@alexreinking:matrix.org
[m]
You're not supposed to link to the autoschedulers
Jiawen (Kevin) Chen
@jiawen
ld: can't link with bundle (MH_BUNDLE) only dylibs (MH_DYLIB) file 'bazel-out/host/bin/_solib_darwin_x86_64/_U@halide-x86-64-osx_S_S_C_Uautoschedulers___Ulib/libautoschedule_mullapudi2016.so' clang: error: linker command failed with exit code 1 (use -v to see invocation)
Alex Reinking
@alexreinking:matrix.org
[m]
100% expected
Jiawen (Kevin) Chen
@jiawen
ok - andrew thought it might work ok to link it in :)
Alex Reinking
@alexreinking:matrix.org
[m]
You load them at runtime with the load_plugin function
Jiawen (Kevin) Chen
@jiawen
yeah i'm just fighting bazel now
Alex Reinking
@alexreinking:matrix.org
[m]
No, Linux doesn't make any distinction between executables, shared objects, and loadable modules. Not so on macOS or Windows
Alex Reinking
@alexreinking:matrix.org
[m]
More precisely, ELF doesn't care about these differences, but Mach-O does
The binary formats used by Linux (and most other Unixes) and macOS, respectively
Jiawen (Kevin) Chen
@jiawen
heh thanks - i'm sure the design decision made sense to someone at some point
Ashish Uthama
@ashishUthama
I am getting a crash with non-square inputs (when transpose_A=true transpose_B=false ). I tried with various combinations of transposed, but still get a crash. Trying to work through the implementation now.
Ashish Uthama
@ashishUthama
Taking care to fix the sizes based on transpose_A gets right answers most of the time, other times, I get a crash with:
Stack Trace (from fault):
[ 0] 0x00007fccefdc3c14 par_for.result.s0.v1.v13.v8 at posix_allocator.cpp:? [ 1] 0x00007fccefd9e393 Halide::Runtime::Internal::worker_thread_already_locked(Halide::Runtime::Internal::work*)
alan__
@alan__:matrix.org
[m]

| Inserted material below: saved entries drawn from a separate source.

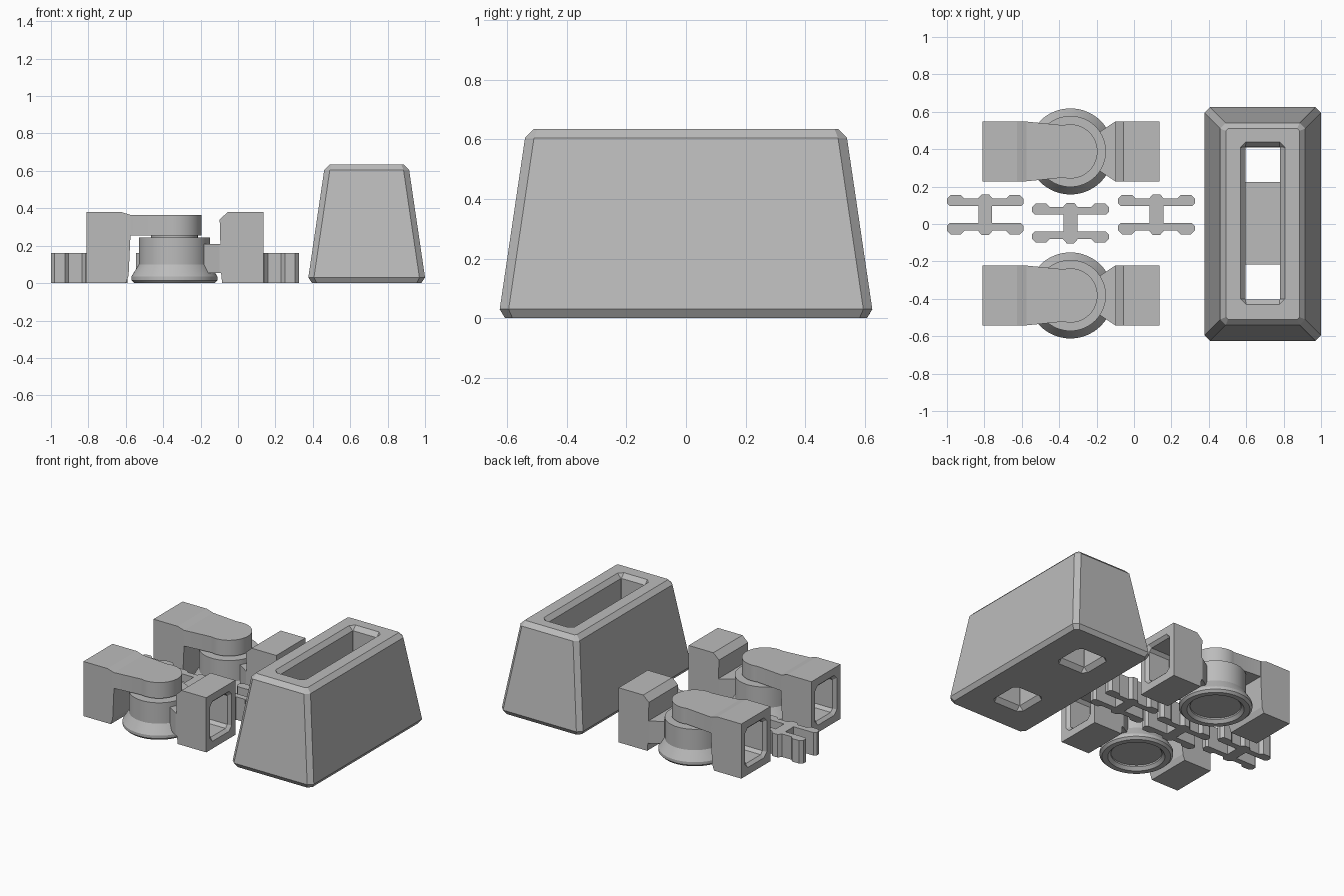
import bpy, bmesh, math

if "Cube" in bpy.data.objects:
    bpy.data.objects.remove(bpy.data.objects["Cube"])

grey = bpy.data.materials.new("plain grey")
grey.diffuse_color = (0.5, 0.5, 0.5, 1)
grey.use_nodes = True
grey.node_tree.nodes["Principled BSDF"].inputs["Base Color"].default_value = grey.diffuse_color


def finish(name, bm):
    bmesh.ops.remove_doubles(bm, verts=bm.verts, dist=1e-5)
    bmesh.ops.recalc_face_normals(bm, faces=bm.faces)
    me = bpy.data.meshes.new(name)
    bm.to_mesh(me)
    bm.free()
    ob = bpy.data.objects.new(name, me)
    bpy.context.collection.objects.link(ob)
    me.materials.append(grey)
    return ob


def loft(name, rings):
    """Skin a stack of closed rings and cap both ends."""
    bm = bmesh.new()
    rows = [[bm.verts.new(p) for p in r] for r in rings]
    n = len(rows[0])
    for a, b in zip(rows, rows[1:]):
        for i in range(n):
            j = (i + 1) % n
            bm.faces.new((a[i], a[j], b[j], b[i]))
    bm.faces.new(rows[0][::-1])
    bm.faces.new(rows[-1])
    return finish(name, bm)


def octagon(cx, cy, hx, hy, c):
    """Rectangle with cut corners."""
    q = [(hx, hy - c), (hx - c, hy), (c - hx, hy), (-hx, hy - c),
         (-hx, c - hy), (c - hx, -hy), (hx - c, -hy), (hx, c - hy)]
    return [(cx + x, cy + y) for x, y in q]


def at_z(pts, z):
    return [(x, y, z) for x, y in pts]


def at_x(pts, x):
    return [(x, y, z) for y, z in pts]


def prism_z(name, pts, z0, z1):
    return loft(name, [at_z(pts, z0), at_z(pts, z1)])


def prism_y(name, pts, y0, y1):
    return loft(name, [[(x, y, z) for x, z in pts] for y in (y0, y1)])


def lathe(name, cx, cy, profile, n=64):
    return loft(name, [[(cx + r * math.cos(math.tau * i / n),
                         cy + r * math.sin(math.tau * i / n), z)
                        for i in range(n)] for r, z in profile])


def cut(ob, *tools):
    bpy.context.view_layer.objects.active = ob
    for t in tools:
        m = ob.modifiers.new("cut", 'BOOLEAN')
        m.operation, m.solver, m.object = 'DIFFERENCE', 'EXACT', t
        bpy.ops.object.modifier_apply(modifier=m.name)
        bpy.data.objects.remove(t)


def smooth(ob):
    bpy.ops.object.select_all(action='DESELECT')
    ob.select_set(True)
    bpy.context.view_layer.objects.active = ob
    bpy.ops.object.shade_smooth_by_angle(angle=math.radians(25))


# Tapered housing with a long slot on top and two square holes below
HX = 0.688
housing = loft("housing", [
    at_z(octagon(HX, 0, 0.292, 0.607, 0.025), 0),
    at_z(octagon(HX, 0, 0.312, 0.625, 0.03), 0.03),
    at_z(octagon(HX, 0, 0.227, 0.54, 0.03), 0.605),
    at_z(octagon(HX, 0, 0.197, 0.51, 0.012), 0.635)])
slot = loft("slot_cutter", [
    at_z(octagon(HX, 0.005, 0.093, 0.408, 0.002), 0.2),
    at_z(octagon(HX, 0.005, 0.093, 0.408, 0.002), 0.605),
    at_z(octagon(HX, 0.005, 0.12, 0.435, 0.03), 0.636)])
holes = [loft("hole_cutter", [
    at_z(octagon(HX, y, 0.12, 0.12, 0.03), -0.001),
    at_z(octagon(HX, y, 0.093, 0.093, 0.002), 0.03),
    at_z(octagon(HX, y, 0.093, 0.093, 0.002), 0.3)]) for y in (0.317, -0.31)]
cut(housing, slot, *holes)

# Two swivel links, each with a round cup, a pin, two arms and two sockets
CX = -0.34
for tag, cy in (("back", 0.388), ("front", -0.382)):
    y0, y1 = cy - 0.16, cy + 0.16
    cup = lathe(tag + "_cup", CX, cy, [
        (0.215, 0), (0.23, 0.015), (0.23, 0.035), (0.19, 0.1), (0.19, 0.245)])
    cut(cup, lathe("cup_cutter", CX, cy, [(0.18, -0.001), (0.16, 0.02), (0.16, 0.03)]))
    smooth(cup)
    smooth(lathe(tag + "_pin", CX, cy, [(0.125, 0.2), (0.125, 0.256)]))

    # Upper arm: tapers from the block into a round end
    a = [math.radians(-105 + 210 * i / 32) for i in range(33)]
    outline = [(CX + 0.145 * math.cos(t), cy + 0.145 * math.sin(t)) for t in a]
    outline += [(-0.58, y1), (-0.60, y1), (-0.60, y0), (-0.58, y0)]
    smooth(prism_z(tag + "_upper_arm", outline, 0.255, 0.365))

    left = prism_y(tag + "_left_block", [
        (-0.81, 0), (-0.60, 0), (-0.585, 0.04), (-0.575, 0.255),
        (-0.575, 0.365), (-0.625, 0.38), (-0.81, 0.38)], y0, y1)
    right = prism_y(tag + "_right_block", [
        (0.135, 0), (-0.085, 0), (-0.09, 0.05), (-0.098, 0.34),
        (-0.055, 0.38), (0.135, 0.38)], y0, y1)

    # Lower arm: narrows from the block into the cup
    prism_z(tag + "_lower_arm", [(-0.09, y0), (-0.09, y1), (-0.1, y1),
                                 (-0.19, cy + 0.1), (-0.19, cy - 0.1), (-0.1, y0)], 0.055, 0.21)

    # Chamfered socket windows in the outer faces
    for block, x, d in ((left, -0.81, 1), (right, 0.135, -1)):
        cut(block, loft("window_cutter", [
            at_x(octagon(cy, 0.19, 0.12, 0.14, 0.03), x - 0.001 * d),
            at_x(octagon(cy, 0.19, 0.10, 0.12, 0.02), x + 0.02 * d),
            at_x(octagon(cy, 0.19, 0.10, 0.12, 0.02), x + 0.18 * d)]))

# Three H-shaped joining clips, outlined by mirroring one quarter
quarter = [(0.037, 0.045), (0.19, 0.045), (0.205, 0.06), (0.205, 0.085),
           (0.185, 0.105), (0.13, 0.105), (0.11, 0.085), (0.04, 0.085), (0.02, 0.108)]
half = quarter + [(-x, y) for x, y in reversed(quarter)]
clip = half + [(-x, -y) for x, y in half]
for i, (x, y) in enumerate(((-0.795, 0.05), (-0.34, 0.005), (0.12, 0.05))):
    prism_z("clip_%d" % (i + 1), [(x + px, y + py) for px, py in clip], 0, 0.16)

Hello everyone. Is there any recommendations to perform image warping?
sternj
@sternj
Hi all-- is it possible to specify the types of tuple outputs for generators at generation time? I know it can be done with Output<Buffer<>> _outputs {"outputs", {Int(16), Int(16)}, 2} or the like, but is it possible to pass in the types as a generator parameter?
1 reply
Rohan Yadav
@rohany
Hi! Is it possible to use Halide to generate kernels with a BLAS like signature (i.e. the LDA/LDB/LDC constants in dgemm)? I'm considering using Halide to generate some kernels to use in another project.
alan__
@alan__:matrix.org
[m]
Hello @rohany. I believe that would be useful to look at the apps/linear_algebra folder. That contains implementations for the blas libraries.
Rohan Yadav
@rohany
Yeah, I've seen those -- I know that halide can implement several blas kernels. This is more of a practical / implementation question, as I want to be able to parametrize the generate code by these load offsets, since I want to maybe pass slices of larger buffers to the kernel.
Marco Scardovi
@scardracs
hi, is clang required to build halide?
I'm porting it to gentoo for a a package that requires halide
Alex Reinking
@alexreinking:matrix.org
[m]
Yes, but only for the runtime modules (translates them to LLVM bitcode)
Marco Scardovi
@scardracs
Ok, thanks :)
Alex Reinking
@alexreinking:matrix.org
[m]
The main compiler can be either GCC or Clang on Linux
Sure thing :)
Marco Scardovi
@scardracs
Ok, thanks again :)
Chris Taylor
@catid
Is there some way to "promote" a 2D Halide Buffer to a 3D one that has an extent = 1 for the third dimension?
Without copying any data etc
Zalman Stern
@zvookin
In Halide or in C++ using the runtime?
Chris Taylor
@catid
C++ using the runtime I think
Zalman Stern
@zvookin
I think you want “embed” in HalideBuffer.h
Maybe “add_dimension”
Can’t remember
Chris Taylor
@catid
Ok
Chris Taylor
@catid
That worked :)